Starting at the first line of the listing below and ending at the line with "grey.use_nodes = True", copy each line exactly.

START DATASET RECORDS

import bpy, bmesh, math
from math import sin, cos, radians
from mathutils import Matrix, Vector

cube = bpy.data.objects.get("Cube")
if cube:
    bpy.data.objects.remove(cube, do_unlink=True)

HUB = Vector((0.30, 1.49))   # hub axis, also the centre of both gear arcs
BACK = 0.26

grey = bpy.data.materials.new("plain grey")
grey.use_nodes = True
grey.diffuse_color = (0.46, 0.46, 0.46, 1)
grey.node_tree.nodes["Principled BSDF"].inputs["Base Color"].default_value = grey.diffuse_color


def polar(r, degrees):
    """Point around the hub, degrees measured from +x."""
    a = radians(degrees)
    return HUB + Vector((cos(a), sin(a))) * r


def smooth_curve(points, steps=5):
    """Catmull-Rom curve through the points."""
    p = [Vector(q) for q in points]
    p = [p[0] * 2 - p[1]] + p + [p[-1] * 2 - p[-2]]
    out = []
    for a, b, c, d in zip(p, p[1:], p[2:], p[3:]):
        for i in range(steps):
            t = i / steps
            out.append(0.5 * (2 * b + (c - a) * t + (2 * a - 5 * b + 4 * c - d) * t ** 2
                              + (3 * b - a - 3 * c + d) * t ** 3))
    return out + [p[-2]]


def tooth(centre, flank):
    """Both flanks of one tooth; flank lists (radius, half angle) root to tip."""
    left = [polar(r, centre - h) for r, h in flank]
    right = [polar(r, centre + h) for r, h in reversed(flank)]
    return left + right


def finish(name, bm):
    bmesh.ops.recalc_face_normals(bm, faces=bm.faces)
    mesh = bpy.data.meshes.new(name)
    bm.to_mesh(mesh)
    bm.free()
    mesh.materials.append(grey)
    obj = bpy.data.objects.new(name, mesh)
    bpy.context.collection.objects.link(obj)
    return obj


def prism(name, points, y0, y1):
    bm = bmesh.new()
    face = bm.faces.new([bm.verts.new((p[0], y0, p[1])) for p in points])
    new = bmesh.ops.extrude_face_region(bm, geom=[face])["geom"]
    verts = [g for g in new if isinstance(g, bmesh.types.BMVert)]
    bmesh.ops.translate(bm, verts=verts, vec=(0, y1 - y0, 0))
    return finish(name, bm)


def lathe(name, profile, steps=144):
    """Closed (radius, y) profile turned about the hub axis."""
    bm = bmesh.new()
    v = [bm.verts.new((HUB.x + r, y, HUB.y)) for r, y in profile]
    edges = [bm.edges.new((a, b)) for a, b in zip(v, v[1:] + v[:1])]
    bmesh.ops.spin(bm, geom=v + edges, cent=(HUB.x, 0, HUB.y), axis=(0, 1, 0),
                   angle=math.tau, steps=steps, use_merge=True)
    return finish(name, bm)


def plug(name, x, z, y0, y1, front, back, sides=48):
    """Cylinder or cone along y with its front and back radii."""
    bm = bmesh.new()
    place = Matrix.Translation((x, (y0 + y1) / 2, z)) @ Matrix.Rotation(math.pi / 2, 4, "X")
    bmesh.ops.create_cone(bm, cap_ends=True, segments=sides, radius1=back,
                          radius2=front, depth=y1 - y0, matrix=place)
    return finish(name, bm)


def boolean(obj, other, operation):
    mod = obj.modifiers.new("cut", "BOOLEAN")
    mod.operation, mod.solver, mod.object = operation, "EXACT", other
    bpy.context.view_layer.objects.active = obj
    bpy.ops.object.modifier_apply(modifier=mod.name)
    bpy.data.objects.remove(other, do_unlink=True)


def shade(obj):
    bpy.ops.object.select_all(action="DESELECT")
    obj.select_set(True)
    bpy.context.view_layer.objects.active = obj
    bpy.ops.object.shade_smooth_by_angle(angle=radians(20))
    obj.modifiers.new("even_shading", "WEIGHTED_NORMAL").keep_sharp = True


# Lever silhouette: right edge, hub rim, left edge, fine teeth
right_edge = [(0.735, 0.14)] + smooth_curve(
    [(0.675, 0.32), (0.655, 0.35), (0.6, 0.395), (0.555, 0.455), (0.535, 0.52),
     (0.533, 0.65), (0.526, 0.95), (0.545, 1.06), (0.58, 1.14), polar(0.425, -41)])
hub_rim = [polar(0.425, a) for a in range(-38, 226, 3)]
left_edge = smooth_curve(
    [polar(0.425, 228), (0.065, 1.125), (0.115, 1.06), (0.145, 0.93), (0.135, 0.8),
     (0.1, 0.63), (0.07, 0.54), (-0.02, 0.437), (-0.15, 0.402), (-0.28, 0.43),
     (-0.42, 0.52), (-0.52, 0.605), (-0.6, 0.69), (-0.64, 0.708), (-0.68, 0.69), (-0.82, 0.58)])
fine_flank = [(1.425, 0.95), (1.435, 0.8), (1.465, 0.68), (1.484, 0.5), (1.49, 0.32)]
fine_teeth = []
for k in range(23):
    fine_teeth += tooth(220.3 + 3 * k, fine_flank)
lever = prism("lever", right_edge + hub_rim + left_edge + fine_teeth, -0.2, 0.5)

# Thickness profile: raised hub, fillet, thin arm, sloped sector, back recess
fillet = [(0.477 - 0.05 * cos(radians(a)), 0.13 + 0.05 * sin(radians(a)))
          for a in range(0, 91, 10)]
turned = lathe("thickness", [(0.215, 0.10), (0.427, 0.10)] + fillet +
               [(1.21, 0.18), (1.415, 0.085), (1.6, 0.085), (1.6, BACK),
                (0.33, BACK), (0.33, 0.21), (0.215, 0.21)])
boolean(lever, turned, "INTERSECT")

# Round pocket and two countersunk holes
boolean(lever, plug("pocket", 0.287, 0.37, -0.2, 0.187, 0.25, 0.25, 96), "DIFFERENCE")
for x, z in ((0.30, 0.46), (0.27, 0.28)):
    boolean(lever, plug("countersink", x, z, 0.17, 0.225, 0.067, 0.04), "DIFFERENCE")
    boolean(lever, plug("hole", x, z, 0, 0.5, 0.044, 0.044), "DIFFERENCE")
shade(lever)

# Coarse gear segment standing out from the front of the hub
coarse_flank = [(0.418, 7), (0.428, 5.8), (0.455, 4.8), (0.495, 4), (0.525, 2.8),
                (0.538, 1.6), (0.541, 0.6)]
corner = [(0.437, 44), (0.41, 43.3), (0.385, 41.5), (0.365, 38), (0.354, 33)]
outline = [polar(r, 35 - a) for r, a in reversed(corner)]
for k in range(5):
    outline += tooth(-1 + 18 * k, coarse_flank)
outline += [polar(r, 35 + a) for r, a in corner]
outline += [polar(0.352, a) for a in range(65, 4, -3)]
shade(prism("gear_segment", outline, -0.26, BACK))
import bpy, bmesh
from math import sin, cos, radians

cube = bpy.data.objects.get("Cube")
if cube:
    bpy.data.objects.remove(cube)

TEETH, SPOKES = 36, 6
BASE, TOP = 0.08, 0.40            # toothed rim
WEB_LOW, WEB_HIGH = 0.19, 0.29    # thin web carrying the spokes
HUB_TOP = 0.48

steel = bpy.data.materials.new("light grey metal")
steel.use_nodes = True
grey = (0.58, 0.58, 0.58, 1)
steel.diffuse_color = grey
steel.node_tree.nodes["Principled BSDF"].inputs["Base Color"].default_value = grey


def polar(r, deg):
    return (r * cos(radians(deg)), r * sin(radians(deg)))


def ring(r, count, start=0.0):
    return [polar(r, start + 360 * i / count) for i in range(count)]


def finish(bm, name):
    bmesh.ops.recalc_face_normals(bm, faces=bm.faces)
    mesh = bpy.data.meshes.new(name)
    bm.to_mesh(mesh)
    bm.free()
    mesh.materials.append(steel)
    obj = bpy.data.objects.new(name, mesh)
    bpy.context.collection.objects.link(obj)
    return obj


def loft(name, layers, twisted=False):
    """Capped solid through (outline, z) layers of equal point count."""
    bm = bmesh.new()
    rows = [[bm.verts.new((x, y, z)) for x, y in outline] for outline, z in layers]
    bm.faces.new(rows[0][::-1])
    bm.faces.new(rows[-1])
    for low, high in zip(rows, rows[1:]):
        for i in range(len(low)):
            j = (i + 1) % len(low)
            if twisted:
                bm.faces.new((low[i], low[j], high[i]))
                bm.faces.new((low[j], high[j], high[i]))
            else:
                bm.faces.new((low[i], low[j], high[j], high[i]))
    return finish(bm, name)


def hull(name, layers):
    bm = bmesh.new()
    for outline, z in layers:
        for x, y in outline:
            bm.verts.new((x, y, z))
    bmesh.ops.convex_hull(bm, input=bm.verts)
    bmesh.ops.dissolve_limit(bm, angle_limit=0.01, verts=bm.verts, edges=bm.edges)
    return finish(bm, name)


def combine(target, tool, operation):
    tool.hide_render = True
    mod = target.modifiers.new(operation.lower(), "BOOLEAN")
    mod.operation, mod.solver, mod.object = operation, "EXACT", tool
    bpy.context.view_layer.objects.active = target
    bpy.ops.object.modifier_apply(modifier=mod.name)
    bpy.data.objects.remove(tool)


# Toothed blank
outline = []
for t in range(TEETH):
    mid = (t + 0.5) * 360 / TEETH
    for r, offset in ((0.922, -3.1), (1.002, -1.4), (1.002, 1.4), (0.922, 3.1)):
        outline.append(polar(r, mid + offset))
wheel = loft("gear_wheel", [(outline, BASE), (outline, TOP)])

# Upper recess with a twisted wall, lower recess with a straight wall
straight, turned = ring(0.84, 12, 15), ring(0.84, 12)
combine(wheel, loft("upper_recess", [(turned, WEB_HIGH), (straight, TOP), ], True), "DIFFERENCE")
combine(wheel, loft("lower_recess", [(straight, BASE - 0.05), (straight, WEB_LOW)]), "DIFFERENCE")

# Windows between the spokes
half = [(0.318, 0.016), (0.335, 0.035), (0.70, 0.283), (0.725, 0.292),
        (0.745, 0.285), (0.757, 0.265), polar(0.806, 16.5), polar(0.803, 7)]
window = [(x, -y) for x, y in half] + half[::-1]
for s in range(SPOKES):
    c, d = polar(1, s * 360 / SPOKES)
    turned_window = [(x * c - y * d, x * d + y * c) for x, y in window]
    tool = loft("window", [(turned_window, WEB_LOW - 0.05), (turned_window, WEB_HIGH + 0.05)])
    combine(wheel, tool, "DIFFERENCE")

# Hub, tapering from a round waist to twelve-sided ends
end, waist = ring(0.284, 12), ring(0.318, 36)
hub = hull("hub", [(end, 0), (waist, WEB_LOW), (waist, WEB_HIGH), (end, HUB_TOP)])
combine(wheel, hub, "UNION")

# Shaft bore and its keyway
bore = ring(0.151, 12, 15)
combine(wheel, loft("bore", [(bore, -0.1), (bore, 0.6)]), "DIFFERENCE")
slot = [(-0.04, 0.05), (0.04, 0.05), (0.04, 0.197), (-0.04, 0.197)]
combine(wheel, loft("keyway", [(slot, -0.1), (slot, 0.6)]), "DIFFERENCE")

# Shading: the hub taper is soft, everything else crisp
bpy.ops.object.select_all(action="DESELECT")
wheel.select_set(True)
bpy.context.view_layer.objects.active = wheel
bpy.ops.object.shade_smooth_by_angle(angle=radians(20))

END DATASET RECORDS

▶ [SOLUTION]:
import bpy, bmesh, math
from math import sin, cos, radians
from mathutils import Matrix, Vector

cube = bpy.data.objects.get("Cube")
if cube:
    bpy.data.objects.remove(cube, do_unlink=True)

HUB = Vector((0.30, 1.49))   # hub axis, also the centre of both gear arcs
BACK = 0.26

grey = bpy.data.materials.new("plain grey")
grey.use_nodes = True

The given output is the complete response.